After a 200-pound Saint Bernard is scratched by a bat, he goes rabid and torments a poor side of Castle Rock and a small cast of characters. All of them seem to feel personally attacked by said dog; they each have reasons they think they’ve been targeted by Cujo’s wrath, almost as if Cujo is more than just a rabid dog…

Before I say anything else constructive, I absolutely need to say that Tad is one of the most annoying characters, maybe ever. While I own the physical copy, I elected to listen to it from my local library (Libby for the win, friends!) and the narrator gave him this shrill voice reminiscent of the kid in The Babadook. If you know, you know. So maybe his incessant whining and cries for mommy are less annoying if you read them off the page, but if I heard him say “I want Daddy!” one more time, I was going to get to him long before Cujo was.

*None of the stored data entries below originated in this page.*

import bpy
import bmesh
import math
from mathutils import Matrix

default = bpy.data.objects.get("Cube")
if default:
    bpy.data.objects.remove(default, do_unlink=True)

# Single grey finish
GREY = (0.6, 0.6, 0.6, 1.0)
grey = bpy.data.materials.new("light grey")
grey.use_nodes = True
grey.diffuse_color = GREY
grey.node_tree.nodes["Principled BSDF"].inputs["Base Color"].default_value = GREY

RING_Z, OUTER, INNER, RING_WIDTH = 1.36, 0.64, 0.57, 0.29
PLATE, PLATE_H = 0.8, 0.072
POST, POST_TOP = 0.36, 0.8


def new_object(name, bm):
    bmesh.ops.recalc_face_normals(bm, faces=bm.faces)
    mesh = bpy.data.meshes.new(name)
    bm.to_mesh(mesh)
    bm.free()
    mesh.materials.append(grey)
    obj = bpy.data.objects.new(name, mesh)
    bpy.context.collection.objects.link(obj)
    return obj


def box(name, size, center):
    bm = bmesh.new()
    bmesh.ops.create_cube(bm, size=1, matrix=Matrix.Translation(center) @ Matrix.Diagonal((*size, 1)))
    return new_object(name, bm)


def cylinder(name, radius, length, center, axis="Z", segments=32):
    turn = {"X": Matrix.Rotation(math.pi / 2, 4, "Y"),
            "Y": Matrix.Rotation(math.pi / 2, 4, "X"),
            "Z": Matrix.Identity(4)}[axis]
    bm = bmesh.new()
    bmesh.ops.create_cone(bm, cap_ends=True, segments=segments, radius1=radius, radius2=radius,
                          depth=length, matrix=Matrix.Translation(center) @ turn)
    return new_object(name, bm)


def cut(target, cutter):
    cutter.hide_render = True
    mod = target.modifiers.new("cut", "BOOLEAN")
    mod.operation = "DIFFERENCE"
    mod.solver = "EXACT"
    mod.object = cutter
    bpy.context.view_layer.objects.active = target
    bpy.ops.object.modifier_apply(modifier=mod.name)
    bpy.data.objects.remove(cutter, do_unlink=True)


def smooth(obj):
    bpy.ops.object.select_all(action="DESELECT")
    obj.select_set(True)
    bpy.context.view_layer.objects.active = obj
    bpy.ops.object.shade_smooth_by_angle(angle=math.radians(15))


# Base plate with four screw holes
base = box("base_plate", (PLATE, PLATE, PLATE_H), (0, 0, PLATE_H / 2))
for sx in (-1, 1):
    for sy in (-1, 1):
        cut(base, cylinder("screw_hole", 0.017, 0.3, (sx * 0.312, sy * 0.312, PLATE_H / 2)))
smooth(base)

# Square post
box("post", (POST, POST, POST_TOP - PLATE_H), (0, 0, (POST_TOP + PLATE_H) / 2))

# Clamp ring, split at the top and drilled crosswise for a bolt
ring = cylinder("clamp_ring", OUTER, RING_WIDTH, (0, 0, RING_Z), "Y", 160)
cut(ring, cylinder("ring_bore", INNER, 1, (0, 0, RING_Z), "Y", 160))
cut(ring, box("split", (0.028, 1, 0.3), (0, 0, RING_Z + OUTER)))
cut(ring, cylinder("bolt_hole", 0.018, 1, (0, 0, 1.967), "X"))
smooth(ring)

Moving on, this book had some of that classic King rambling. I think of Pet Sematary and how the guy went on about a deadfall for like 100 pages. There are a lot of storylines in here that I actually don’t feel are crucial or helpful to telling the story, like the Sharp food company problem with Raspberry Zingers. It doesn’t actually do anything for the problem or the resolution, but it sure as hell takes up a lot of page space, and the only logical reason I can see for King doing that is to further expose the misery and current backstories of his characters. But it’s just done in so, so much detail.

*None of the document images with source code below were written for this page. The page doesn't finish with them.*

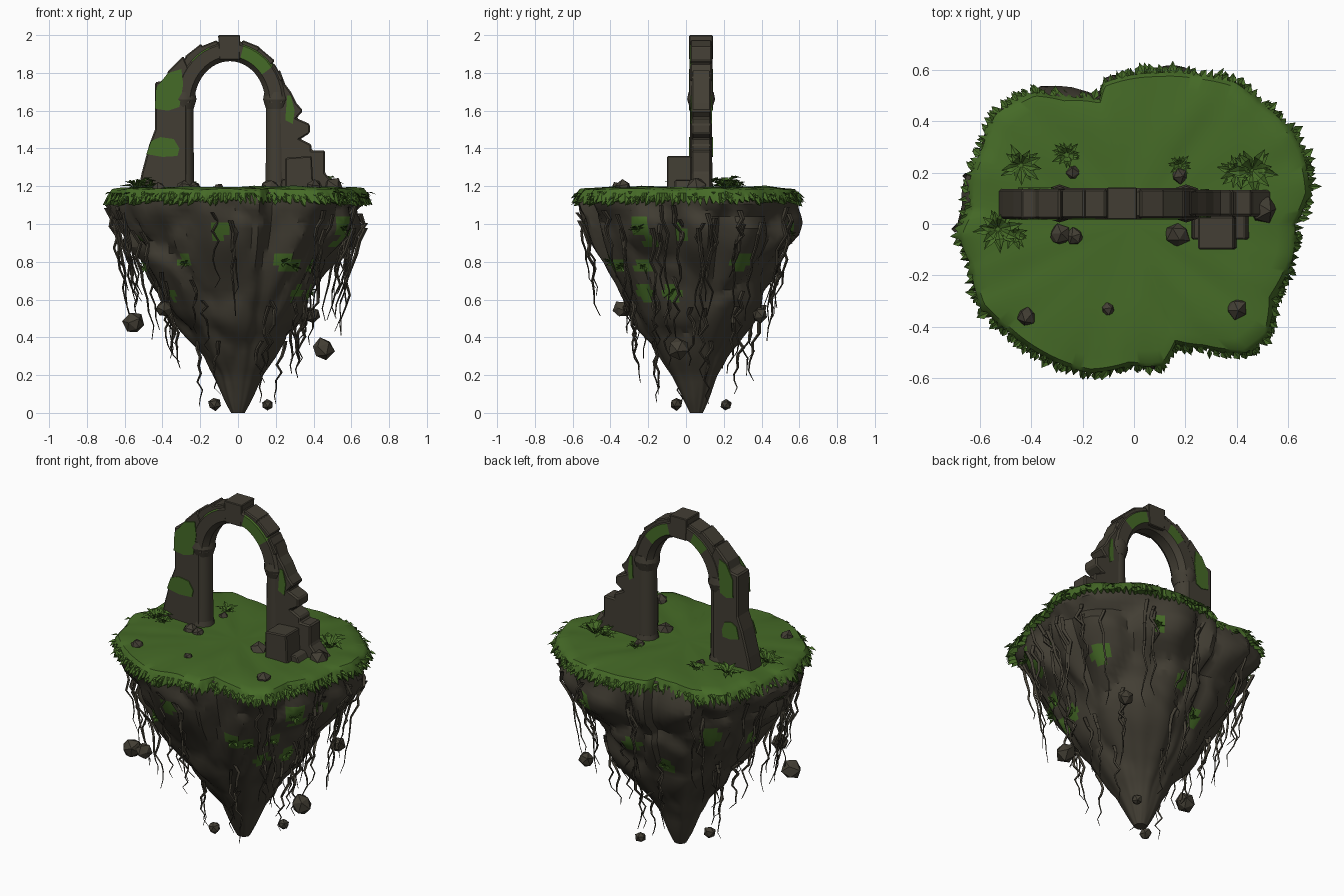
import bpy, bmesh, math, random
from mathutils import Vector, Matrix, noise

if "Cube" in bpy.data.objects:
    bpy.data.objects.remove(bpy.data.objects["Cube"])

random.seed(7)
U = random.uniform


def material(name, rgb):
    m = bpy.data.materials.new(name)
    m.diffuse_color = (*rgb, 1)
    m.use_nodes = True
    m.node_tree.nodes["Principled BSDF"].inputs["Base Color"].default_value = m.diffuse_color
    return m


STONE = material("dark stone", (0.055, 0.048, 0.034))
GRASS = material("moss green", (0.06, 0.145, 0.02))


def finish(name, bm, mats, angle=None, bevel=0):
    bmesh.ops.recalc_face_normals(bm, faces=bm.faces)
    me = bpy.data.meshes.new(name)
    bm.to_mesh(me)
    bm.free()
    ob = bpy.data.objects.new(name, me)
    bpy.context.collection.objects.link(ob)
    for m in mats:
        me.materials.append(m)
    if bevel:
        b = ob.modifiers.new("bevel", 'BEVEL')
        b.width, b.segments = bevel, 1
    if angle:
        bpy.ops.object.select_all(action='DESELECT')
        ob.select_set(True)
        bpy.context.view_layer.objects.active = ob
        bpy.ops.object.shade_smooth_by_angle(angle=math.radians(angle))
    return ob


def interp(tab, x):
    for (x0, y0), (x1, y1) in zip(tab, tab[1:]):
        if x <= x1:
            return y0 + (y1 - y0) * max(0, x - x0) / (x1 - x0)
    return tab[-1][1]


# Island outline seen from above, turned into radius by angle
OUTLINE = [(.71, .13), (.68, .29), (.64, .37), (.52, .48), (.41, .57), (.27, .6), (.1, .61), (-.12, .57),
           (-.14, .5), (-.29, .51), (-.41, .53), (-.56, .44), (-.61, .31), (-.66, .19), (-.66, .06),
           (-.71, -.04), (-.66, -.16), (-.62, -.33), (-.51, -.43), (-.37, -.53), (-.18, -.6), (-.02, -.57),
           (.12, -.57), (.17, -.48), (.29, -.5), (.45, -.52), (.54, -.45), (.56, -.3), (.64, -.14), (.65, 0)]
polar = sorted((math.atan2(y, x) % math.tau, math.hypot(x, y)) for x, y in OUTLINE)
polar = [(polar[-1][0] - math.tau, polar[-1][1])] + polar + [(polar[0][0] + math.tau, polar[0][1])]


def rim(a):
    return interp(polar, a % math.tau)


# Rock body: mean radius by height, blended from the outline to a round tip
RADII = [(0, .035), (.05, .06), (.2, .12), (.34, .21), (.5, .32), (.76, .45), (.92, .53), (1.1, .59), (1.17, .59)]


def rock_pt(a, z, k=1.0):
    w = min(1, max(0, (z - .1)))
    rad = interp(RADII, z) * (1 - w + w * rim(a) / .62)
    q = Vector((math.cos(a) * rad * 3.4, math.sin(a) * rad * 3.4, z * 2.2))
    d = noise.voronoi(q)[0]
    damp = min(1, max(0, (1.17 - z) / .14))
    rib = noise.noise(Vector((math.cos(a) * 3, math.sin(a) * 3, z * .7)))
    rad *= k * (1 + damp * (.34 * (min(.4, d[1] - d[0]) - .17) + .1 * rib))
    return Vector((math.cos(a) * rad, math.sin(a) * rad + .055 * (1 - w), z))


MOSS = [(260, .96, .05), (300, .8, .05), (322, .64, .05), (328, .78, .05), (215, .63, .04), (335, .98, .06),
        (340, .9, .05), (345, .64, .05), (357, .95, .05), (310, .78, .05), (30, .8, .06), (62, .95, .05),
        (85, .72, .05), (110, .6, .05), (140, .85, .06), (172, .78, .05), (200, .93, .05), (235, .8, .04)]
spots = [(rock_pt(math.radians(a), z), s) for a, z, s in MOSS]

bm = bmesh.new()
N, R = 110, 36
rings = [[bm.verts.new(rock_pt(math.tau * i / N, 1.17 * (1 - j / R))) for i in range(N)] for j in range(R + 1)]
for j in range(R):
    for i in range(N):
        k = (i + 1) % N
        f = bm.faces.new((rings[j][i], rings[j][k], rings[j + 1][k], rings[j + 1][i]))
        c = f.calc_center_median()
        f.material_index = int(any((c - p).length < s for p, s in spots))
bm.faces.new(rings[-1])
finish("island_rock", bm, [STONE, GRASS], 32)


# Pointed leaves, used for turf edge, plants and moss tufts
def leaf(bm, base, out, rise, length, width):
    out = out.normalized()
    side = out.cross(Vector((0, 0, 1))).normalized() * width / 2
    mid = base + out * length * .5 + Vector((0, 0, rise))
    tip = base + out * length + Vector((0, 0, rise * .5))
    b, t = bm.verts.new(base), bm.verts.new(tip)
    l, r = bm.verts.new(mid + side), bm.verts.new(mid - side)
    m = bm.verts.new(mid - Vector((0, 0, width * .25)))
    for tri in ((b, l, m), (l, t, m), (b, m, r), (m, t, r)):
        bm.faces.new(tri)


# Turf cap with a jagged overhanging skirt
bm = bmesh.new()
N = 280
layers = [(.25, 1.195), (.5, 1.195), (.72, 1.195), (.88, 1.192), (.96, 1.185), (.985, 1.165), (1, 1.12), (.9, 1.12)]
rings = []
for n, (s, z) in enumerate(layers):
    ring = []
    for i in range(N):
        a = math.tau * i / N
        r, zz = rim(a) * s * .98, z
        if n < 5:
            zz += .012 * noise.noise(Vector((math.cos(a) * r * 7, math.sin(a) * r * 7, 3)))
        if n == 6:
            spike = i % 2
            r += U(.005, .025) if spike else U(-.015, 0)
            zz = U(1.09, 1.125) if spike else U(1.12, 1.15)
        ring.append(bm.verts.new((math.cos(a) * r, math.sin(a) * r, zz)))
    rings.append(ring)
top = bm.verts.new((0, 0, 1.195))
for i in range(N):
    k = (i + 1) % N
    bm.faces.new((top, rings[0][i], rings[0][k]))
    for p, q in zip(rings, rings[1:]):
        bm.faces.new((p[i], q[i], q[k], p[k]))
finish("grass_top", bm, [GRASS], 40)

bm = bmesh.new()
for i in range(230):
    a = U(0, math.tau)
    r = rim(a) * .955
    d = Vector((math.cos(a + U(-.6, .6)), math.sin(a + U(-.6, .6)), U(-1.2, -.3)))
    leaf(bm, Vector((math.cos(a) * r, math.sin(a) * r, U(1.13, 1.175))), d, .01, U(.035, .06), U(.02, .035))
finish("turf_edge_leaves", bm, [GRASS])

bm = bmesh.new()
for x, y, s in [(-.44, .23, .08), (-.26, .27, .06), (-.53, -.02, .09), (.18, .23, .045), (.46, .21, .1),
                (.4, .2, .07), (-.47, -.04, .06)]:
    for i in range(15):
        a = i * 2.4 + U(-.3, .3)
        d = Vector((math.cos(a), math.sin(a), U(0, .5)))
        leaf(bm, Vector((x, y, 1.185)), d, s * U(.2, .55), s * U(.8, 1.2), s * .4)
finish("leafy_plants", bm, [GRASS])

bm = bmesh.new()
for p, s in spots[1::2]:
    for i in range(9):
        d = Vector((p.x, p.y, 0)).normalized() + Vector((U(-1, 1), U(-1, 1), U(-.9, .7)))
        leaf(bm, p * .99, d, .01, U(.7, 1.1) * s, .02)
finish("moss_tufts", bm, [GRASS])


# Hanging roots: crooked four-sided tapering tubes
def root(bm, a, z0, z1, w):
    p0, prev, n = rock_pt(a, z0), None, 8
    for i in range(n + 1):
        z = z0 + (z1 - z0) * i / n
        on_rock = rock_pt(a, max(z, .02), 1.02)
        hang = p0 * (1 - .3 * (z0 - z))
        p = on_rock if math.hypot(*on_rock.xy) > math.hypot(*hang.xy) else hang
        p = Vector((p.x + U(-.02, .02), p.y + U(-.02, .02), z))
        r = w * (1 - .85 * i / n)
        ring = [bm.verts.new(p + Vector((r * math.cos(k * math.pi / 2), r * math.sin(k * math.pi / 2), 0)))
                for k in range(4)]
        if prev:
            for k in range(4):
                bm.faces.new((prev[k], prev[(k + 1) % 4], ring[(k + 1) % 4], ring[k]))
        prev = ring
    bm.faces.new(prev)


bm = bmesh.new()
for deg in (2, 12, 28, 60, 92, 130, 160, 178, 192, 205, 262, 318, 345):
    for _ in range(3):
        z = U(.95, 1.1)
        root(bm, math.radians(deg + U(-7, 7)), z, z - U(.3, .62), U(.009, .015))
for deg in (5, 40, 75, 110, 150, 185, 220, 240, 300, 325, 345):
    for _ in range(2):
        z = U(.55, .75)
        root(bm, math.radians(deg + U(-8, 8)), z, z - U(.25, .42), U(.009, .014))
for deg in (200, 240, 300, 20, 80):
    root(bm, math.radians(deg), .38, U(.03, .1), .011)
finish("hanging_roots", bm, [STONE])


# Loose stones: floating below and half buried in the turf
def stones(name, items):
    bm = bmesh.new()
    for x, y, z, r in items:
        new = bmesh.ops.create_icosphere(bm, subdivisions=1, radius=r)["verts"]
        rot = Matrix.Rotation(U(0, 6), 3, Vector((U(-1, 1), U(-1, 1), 1)))
        for v in new:
            v.co = rot @ (v.co * U(.85, 1.1)) + Vector((x, y, z))
    finish(name, bm, [STONE])


stones("floating_stones", [(-.55, -.22, .475, .06), (.45, -.04, .34, .062), (-.39, -.34, .55, .048),
                           (.39, .39, .52, .045), (-.125, -.05, .048, .036), (.155, .21, .042, .032)])
stones("turf_stones", [(-.29, -.04, 1.19, .045), (-.23, -.05, 1.19, .04), (.17, -.04, 1.19, .05),
                       (.4, -.33, 1.19, .045), (-.1, -.33, 1.185, .03), (-.42, -.36, 1.185, .04),
                       (.5, .06, 1.19, .06), (.18, .19, 1.185, .035), (-.24, .2, 1.185, .035)])


# Ruined arch: flat profiles extruded through the wall
def prism(name, pts, y0, y1, mat, bevel=0):
    bm = bmesh.new()
    f = bm.faces.new([bm.verts.new((x, y0, z)) for x, z in pts])
    ext = bmesh.ops.extrude_face_region(bm, geom=[f])["geom"]
    for v in ext:
        if isinstance(v, bmesh.types.BMVert):
            v.co.y = y1
    return finish(name, bm, [mat], bevel=bevel)


prism("left_wall", [(-.53, 1.17), (-.51, 1.27), (-.47, 1.42), (-.44, 1.5), (-.44, 1.75), (-.385, 1.76), (-.37, 1.81),
                    (-.29, 1.89), (-.24, 1.78), (-.27, 1.62), (-.27, 1.17)], .02, .137, STONE, .008)
prism("right_wall", [(.2, 1.17), (.19, 1.7), (.22, 1.82), (.25, 1.74), (.28, 1.7), (.31, 1.64), (.345, 1.6),
                     (.31, 1.56), (.38, 1.53), (.38, 1.48), (.33, 1.45), (.39, 1.42), (.39, 1.39), (.46, 1.39),
                     (.46, 1.27), (.55, 1.17)], .03, .132, STONE, .008)
prism("fallen_block", [(.25, 1.17), (.25, 1.35), (.39, 1.36), (.4, 1.17)], -.1, .03, STONE, .006)
prism("fallen_slab", [(.22, 1.17), (.23, 1.24), (.43, 1.23), (.46, 1.17)], -.06, .04, STONE, .006)

# Columns with capitals and feet under the arch
for side, x in (("left", -.29), ("right", .203)):
    for part, r1, r2, z0, z1 in (("column", .06, .057, 1.17, 1.62), ("capital", .058, .074, 1.61, 1.66),
                                 ("capital_top", .074, .066, 1.66, 1.7), ("column_foot", .072, .06, 1.17, 1.22)):
        bm = bmesh.new()
        bmesh.ops.create_cone(bm, cap_ends=True, segments=10, radius1=r1, radius2=r2, depth=z1 - z0,
                              matrix=Matrix.Translation((x, .08, (z0 + z1) / 2)))
        finish(f"{side}_{part}", bm, [STONE], 40)

# Arch ring: rounded section swept over the opening, mossy in places
CX, CZ, CY = -.043, 1.64, .079
bm = bmesh.new()
SEC = [(-.055, -.03), (-.03, -.061), (.035, -.061), (.055, -.045), (.055, .045), (.035, .061), (-.03, .061), (-.055, .03)]
prev, S = None, 24
for i in range(S + 1):
    a = math.pi * i / S
    ring = [bm.verts.new((CX + math.cos(a) * (.243 + u), CY + v, CZ + math.sin(a) * (.277 + u))) for u, v in SEC]
    if prev:
        deg = math.degrees(a)
        for k in range(8):
            f = bm.faces.new((prev[k], prev[(k + 1) % 8], ring[(k + 1) % 8], ring[k]))
            f.material_index = int((42 < deg < 76 and k in (1, 2, 5)) or (117 < deg < 136 and k in (2, 3, 5)))
    prev = ring
finish("arch_ring", bm, [STONE, GRASS], 35)

# Keystone and uneven outer arch stones
prism("keystone", [(-.1, 1.87), (-.105, 2.0), (.012, 2.0), (.01, 1.87)], .017, .142, STONE, .004)
for n, (deg, ln, h) in enumerate([(30, .1, .03), (50, .11, .035), (68, .1, .035), (112, .1, .035),
                                  (128, .11, .05), (143, .12, .05)]):
    a = math.radians(deg)
    c = Vector((CX + math.cos(a) * .27, 0, CZ + math.sin(a) * .305))
    o, t = Vector((math.cos(a), 0, math.sin(a))), Vector((-math.sin(a), 0, math.cos(a)))
    q = [c + o * h + t * ln / 2, c - o * .04 + t * ln / 2, c - o * .04 - t * ln / 2, c + o * h - t * ln / 2]
    prism(f"arch_stone_{n + 1}", [(v.x, v.z) for v in q], .024, .135, STONE, .006)

# Moss plates on both faces of the walls
PATCHES = [[(-.44, 1.61), (-.435, 1.72), (-.37, 1.8), (-.3, 1.82), (-.29, 1.74), (-.31, 1.62), (-.37, 1.6)],
           [(-.485, 1.37), (-.46, 1.44), (-.41, 1.46), (-.34, 1.45), (-.31, 1.4), (-.32, 1.36), (-.4, 1.355)],
           [(.25, 1.55), (.26, 1.68), (.28, 1.68), (.3, 1.6), (.29, 1.53)]]
for n, pts in enumerate(PATCHES):
    y0, y1 = (.02, .137) if n < 2 else (.03, .132)
    prism(f"moss_patch_front_{n + 1}", pts, y0 - .005, y0 + .002, GRASS)
    back = [(sum(p[0] for p in pts) / len(pts) * .35 + x * .65, z) for x, z in pts]
    prism(f"moss_patch_back_{n + 1}", back, y1 - .002, y1 + .005, GRASS)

I also fail to see too many “horror” moments in this book. Cujo is a good problem, I’ll give him that, but relatively speaking he doesn’t get a lot of screen time (or page time?). I think this novel could’ve been infinitely better if we had expanded on that. Every time we were actually following or facing Cujo, the story improved tenfold. And in particular, it could’ve been better if he had expanded on the connection to Frank Dodd. Frank Dodd was a deputy in Castle Rock who was actually strangling women years prior to Cujo’s reign in town, and at the beginning and at some point near the end, they almost allude that he has possessed Cujo, not that he is rabid (though he does test positively for rabies…?). I’m not doing outside research on this piece of the puzzle prior to writing this expressly because I want to relay it as I interpreted it, which is to say that it was not included much at all, to my disappointment. If that was his aim, it misses its mark.

Cujo feels merely like a fill-in story to further express the misery that grips Castle Rock. I didn’t hate it, but I didn’t love it, and it’s far from what I would consider good horror unfortunately. I’m curious about others’ thoughts, if you’ve read it!

Have a great weekend, friends!